In some ways, I'm not ready to move from this home. I've become comfortable here, like a favorite pair of shoes. They go with everything. They don't hurt my feet. I love the way they look. And yet it's time to think about another pair for a different season. I can't wear boots in the spring.
There's been a tendency to become overwhelmed with feelings of grief and loss when I discover old photos. Loved ones gone now. My mind meanders down pathways I've traveled before, desiring to walk those trails again. Remembering.
The lesson, of course, is to stay in the present but welcome change.~Joan Anderson(From An Unfinished Marriage)
I spied the book on the library shelf, Longing For Less. I flipped through the pages, a treatise on minimalism. The title alone whispered direction. For all my working life, I'd stuffed pens and diaries and framed pictures and clothing and jewelry in drawers. "When I have more time, I'll get organized." Boxes of purses and shoes and sweaters filled my closets. And then the books...

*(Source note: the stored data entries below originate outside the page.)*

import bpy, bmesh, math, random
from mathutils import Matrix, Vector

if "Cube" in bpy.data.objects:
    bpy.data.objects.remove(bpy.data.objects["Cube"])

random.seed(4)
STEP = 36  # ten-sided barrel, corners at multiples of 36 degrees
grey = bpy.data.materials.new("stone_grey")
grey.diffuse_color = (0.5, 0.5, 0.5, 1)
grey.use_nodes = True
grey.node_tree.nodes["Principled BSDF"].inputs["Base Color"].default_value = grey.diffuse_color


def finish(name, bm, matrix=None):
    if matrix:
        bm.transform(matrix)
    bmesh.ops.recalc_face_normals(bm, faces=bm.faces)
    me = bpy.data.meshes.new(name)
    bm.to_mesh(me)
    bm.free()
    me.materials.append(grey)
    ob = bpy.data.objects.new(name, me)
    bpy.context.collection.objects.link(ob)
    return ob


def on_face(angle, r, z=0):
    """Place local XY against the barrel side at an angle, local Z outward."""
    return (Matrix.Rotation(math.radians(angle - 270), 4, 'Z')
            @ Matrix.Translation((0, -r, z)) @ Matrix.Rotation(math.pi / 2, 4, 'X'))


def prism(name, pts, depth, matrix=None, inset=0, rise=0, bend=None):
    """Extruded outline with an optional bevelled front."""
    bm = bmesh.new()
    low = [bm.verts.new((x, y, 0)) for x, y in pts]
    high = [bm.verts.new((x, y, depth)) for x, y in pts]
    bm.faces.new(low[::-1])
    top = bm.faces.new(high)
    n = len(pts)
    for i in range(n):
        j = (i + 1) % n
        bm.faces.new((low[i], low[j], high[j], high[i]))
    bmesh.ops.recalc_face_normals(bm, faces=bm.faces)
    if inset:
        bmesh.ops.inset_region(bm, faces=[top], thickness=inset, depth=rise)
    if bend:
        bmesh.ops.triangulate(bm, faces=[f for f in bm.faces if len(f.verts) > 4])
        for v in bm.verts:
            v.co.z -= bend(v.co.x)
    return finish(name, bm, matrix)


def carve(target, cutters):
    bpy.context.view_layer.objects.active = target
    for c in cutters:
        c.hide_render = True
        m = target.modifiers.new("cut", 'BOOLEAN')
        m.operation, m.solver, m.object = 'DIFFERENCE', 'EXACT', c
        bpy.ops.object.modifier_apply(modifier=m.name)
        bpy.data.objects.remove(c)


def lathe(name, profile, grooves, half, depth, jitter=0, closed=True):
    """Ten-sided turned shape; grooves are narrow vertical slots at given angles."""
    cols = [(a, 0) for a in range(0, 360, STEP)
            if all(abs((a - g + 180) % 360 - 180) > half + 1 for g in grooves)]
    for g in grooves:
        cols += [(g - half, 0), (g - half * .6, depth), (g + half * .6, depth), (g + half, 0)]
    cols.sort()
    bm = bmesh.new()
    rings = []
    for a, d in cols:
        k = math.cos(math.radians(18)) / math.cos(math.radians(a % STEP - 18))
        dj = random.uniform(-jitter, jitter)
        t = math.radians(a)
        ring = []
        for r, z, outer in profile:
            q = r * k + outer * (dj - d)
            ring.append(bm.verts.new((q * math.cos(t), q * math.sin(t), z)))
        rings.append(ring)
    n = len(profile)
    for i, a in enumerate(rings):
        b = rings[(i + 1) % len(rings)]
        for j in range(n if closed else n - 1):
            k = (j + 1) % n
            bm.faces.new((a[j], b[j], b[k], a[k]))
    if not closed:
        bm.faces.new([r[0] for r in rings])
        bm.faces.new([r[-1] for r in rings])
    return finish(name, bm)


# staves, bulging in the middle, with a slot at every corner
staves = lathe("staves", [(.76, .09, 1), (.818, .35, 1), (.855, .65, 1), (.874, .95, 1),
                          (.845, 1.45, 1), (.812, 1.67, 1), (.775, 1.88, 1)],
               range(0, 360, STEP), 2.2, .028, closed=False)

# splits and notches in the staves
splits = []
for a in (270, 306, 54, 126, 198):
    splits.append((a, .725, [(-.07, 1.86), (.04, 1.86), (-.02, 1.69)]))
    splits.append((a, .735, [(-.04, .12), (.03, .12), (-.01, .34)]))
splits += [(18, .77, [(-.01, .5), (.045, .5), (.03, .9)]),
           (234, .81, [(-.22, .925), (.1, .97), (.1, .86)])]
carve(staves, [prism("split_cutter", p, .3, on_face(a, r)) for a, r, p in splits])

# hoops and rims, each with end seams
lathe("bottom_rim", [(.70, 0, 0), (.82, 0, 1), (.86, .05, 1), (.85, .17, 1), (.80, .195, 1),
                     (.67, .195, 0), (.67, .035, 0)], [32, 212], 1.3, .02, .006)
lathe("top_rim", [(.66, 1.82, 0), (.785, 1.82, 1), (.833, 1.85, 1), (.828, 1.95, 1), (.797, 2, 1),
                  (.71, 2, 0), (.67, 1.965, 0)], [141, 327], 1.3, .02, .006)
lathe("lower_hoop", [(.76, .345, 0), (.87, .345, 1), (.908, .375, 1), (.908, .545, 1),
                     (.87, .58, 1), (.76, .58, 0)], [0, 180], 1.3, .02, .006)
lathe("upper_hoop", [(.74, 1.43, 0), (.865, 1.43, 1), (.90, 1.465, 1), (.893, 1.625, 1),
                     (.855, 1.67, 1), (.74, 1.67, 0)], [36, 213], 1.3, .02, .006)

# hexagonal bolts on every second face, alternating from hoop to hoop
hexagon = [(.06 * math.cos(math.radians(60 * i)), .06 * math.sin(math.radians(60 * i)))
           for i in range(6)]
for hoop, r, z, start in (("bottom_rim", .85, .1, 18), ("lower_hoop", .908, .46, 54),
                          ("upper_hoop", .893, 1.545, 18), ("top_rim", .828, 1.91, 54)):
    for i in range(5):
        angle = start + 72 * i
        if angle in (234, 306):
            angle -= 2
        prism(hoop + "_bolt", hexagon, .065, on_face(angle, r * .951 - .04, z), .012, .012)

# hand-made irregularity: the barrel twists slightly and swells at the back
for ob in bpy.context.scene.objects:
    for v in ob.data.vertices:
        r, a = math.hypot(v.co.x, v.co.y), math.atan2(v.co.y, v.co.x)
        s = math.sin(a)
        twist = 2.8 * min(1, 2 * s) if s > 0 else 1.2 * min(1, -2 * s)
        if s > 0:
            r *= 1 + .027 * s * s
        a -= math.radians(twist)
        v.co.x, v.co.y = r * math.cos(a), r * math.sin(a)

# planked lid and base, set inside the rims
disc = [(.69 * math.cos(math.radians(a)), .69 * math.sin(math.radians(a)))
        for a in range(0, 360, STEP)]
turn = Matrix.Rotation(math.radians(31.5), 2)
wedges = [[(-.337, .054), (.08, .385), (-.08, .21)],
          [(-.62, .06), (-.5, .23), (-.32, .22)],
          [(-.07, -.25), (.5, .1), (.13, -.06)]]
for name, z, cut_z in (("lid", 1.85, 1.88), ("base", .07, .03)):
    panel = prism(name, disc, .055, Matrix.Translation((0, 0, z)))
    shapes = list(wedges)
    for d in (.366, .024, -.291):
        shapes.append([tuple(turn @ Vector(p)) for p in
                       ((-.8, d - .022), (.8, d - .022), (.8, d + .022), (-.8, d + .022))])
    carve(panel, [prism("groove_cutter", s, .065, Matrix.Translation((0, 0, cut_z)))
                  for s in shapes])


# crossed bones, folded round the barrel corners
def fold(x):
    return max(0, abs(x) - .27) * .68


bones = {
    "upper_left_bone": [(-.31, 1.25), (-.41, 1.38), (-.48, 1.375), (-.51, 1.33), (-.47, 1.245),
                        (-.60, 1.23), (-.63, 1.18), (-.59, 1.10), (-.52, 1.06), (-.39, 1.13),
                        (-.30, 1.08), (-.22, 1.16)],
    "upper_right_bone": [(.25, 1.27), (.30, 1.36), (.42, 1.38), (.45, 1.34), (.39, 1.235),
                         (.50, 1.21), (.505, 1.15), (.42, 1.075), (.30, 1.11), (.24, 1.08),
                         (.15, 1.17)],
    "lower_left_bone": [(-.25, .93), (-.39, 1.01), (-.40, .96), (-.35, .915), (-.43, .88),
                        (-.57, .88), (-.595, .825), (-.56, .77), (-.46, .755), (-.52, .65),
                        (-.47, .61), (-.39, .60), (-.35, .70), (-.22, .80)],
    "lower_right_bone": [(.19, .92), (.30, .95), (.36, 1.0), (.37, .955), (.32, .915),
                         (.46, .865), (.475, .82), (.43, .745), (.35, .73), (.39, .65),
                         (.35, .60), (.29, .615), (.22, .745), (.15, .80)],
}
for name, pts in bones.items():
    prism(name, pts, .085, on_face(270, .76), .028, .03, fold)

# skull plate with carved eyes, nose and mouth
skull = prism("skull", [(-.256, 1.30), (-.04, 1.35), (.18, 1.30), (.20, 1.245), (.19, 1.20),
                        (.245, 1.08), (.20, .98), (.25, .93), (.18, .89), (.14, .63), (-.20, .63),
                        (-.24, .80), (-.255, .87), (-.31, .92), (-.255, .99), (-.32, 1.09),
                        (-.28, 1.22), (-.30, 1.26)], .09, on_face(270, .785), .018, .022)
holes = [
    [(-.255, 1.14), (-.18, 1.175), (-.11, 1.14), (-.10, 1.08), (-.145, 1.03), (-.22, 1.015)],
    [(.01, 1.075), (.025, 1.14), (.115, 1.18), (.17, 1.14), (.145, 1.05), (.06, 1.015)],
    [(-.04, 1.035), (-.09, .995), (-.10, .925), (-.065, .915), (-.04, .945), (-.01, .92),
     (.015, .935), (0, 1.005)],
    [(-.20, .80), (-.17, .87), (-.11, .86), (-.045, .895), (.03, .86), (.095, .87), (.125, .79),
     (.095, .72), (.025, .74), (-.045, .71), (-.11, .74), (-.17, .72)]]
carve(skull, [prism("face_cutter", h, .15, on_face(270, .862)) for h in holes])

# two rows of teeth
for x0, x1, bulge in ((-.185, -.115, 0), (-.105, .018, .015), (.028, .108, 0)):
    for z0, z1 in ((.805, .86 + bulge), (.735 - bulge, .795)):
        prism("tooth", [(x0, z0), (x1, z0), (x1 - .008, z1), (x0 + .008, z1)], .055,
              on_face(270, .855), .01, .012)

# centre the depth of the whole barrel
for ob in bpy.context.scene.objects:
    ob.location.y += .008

Heaps of books brimmed over the shelves in my study. I'd read all of them at one time or another. I knew I wouldn't read them again. Life was changing. I could feel the shift. My husband and I were planning on downsizing. I couldn't take all this stuff with me. I didn't really want to anyway.
I came to understand that God hadn't lost me, even if I seemed for years to have misplaced God.~Kathleen Norris (From Amazing Grace, A Vocabulary of Faith)
My husband began reading my new book this week. He said, "You talk a lot about God. I could call you the God girl." I reflected on his comment and the labyrinthine course of my faith. For many years I "misplaced" Him, or perhaps more accurately, I detached from Him. Wanted no more of the fundamental principles I came to believe were associated with my faith in Jesus. I tried to leave the faith, but found that was impossible. How could I truly remove myself completely from the One who interceded in prayer for me, who promised never to leave me?
For decades my heart was caged in a belief system that was tied into performance-based, conditional love. I believed that the only way I could be accepted by God, loved by God, was performing well. If my behaviors fell in line, then I could receive His acceptance. But if not, I couldn't approach Him. It was all about keeping the rules. I could earn His love by my good behavior. Toxic.
My faith was like running miles around a track. Round and round the track I'd go, racking up miles, fine dust particles affixed to my Nikes, my calves muscular. My performance kept me strong. But there came a time, in a spiritual sense, when I could no longer muster the energy to run--to keep the rules, to perform. I believed I had failed God and He wanted no more to do with me when I was weak, when I was no longer fit and muscular. I was wrong.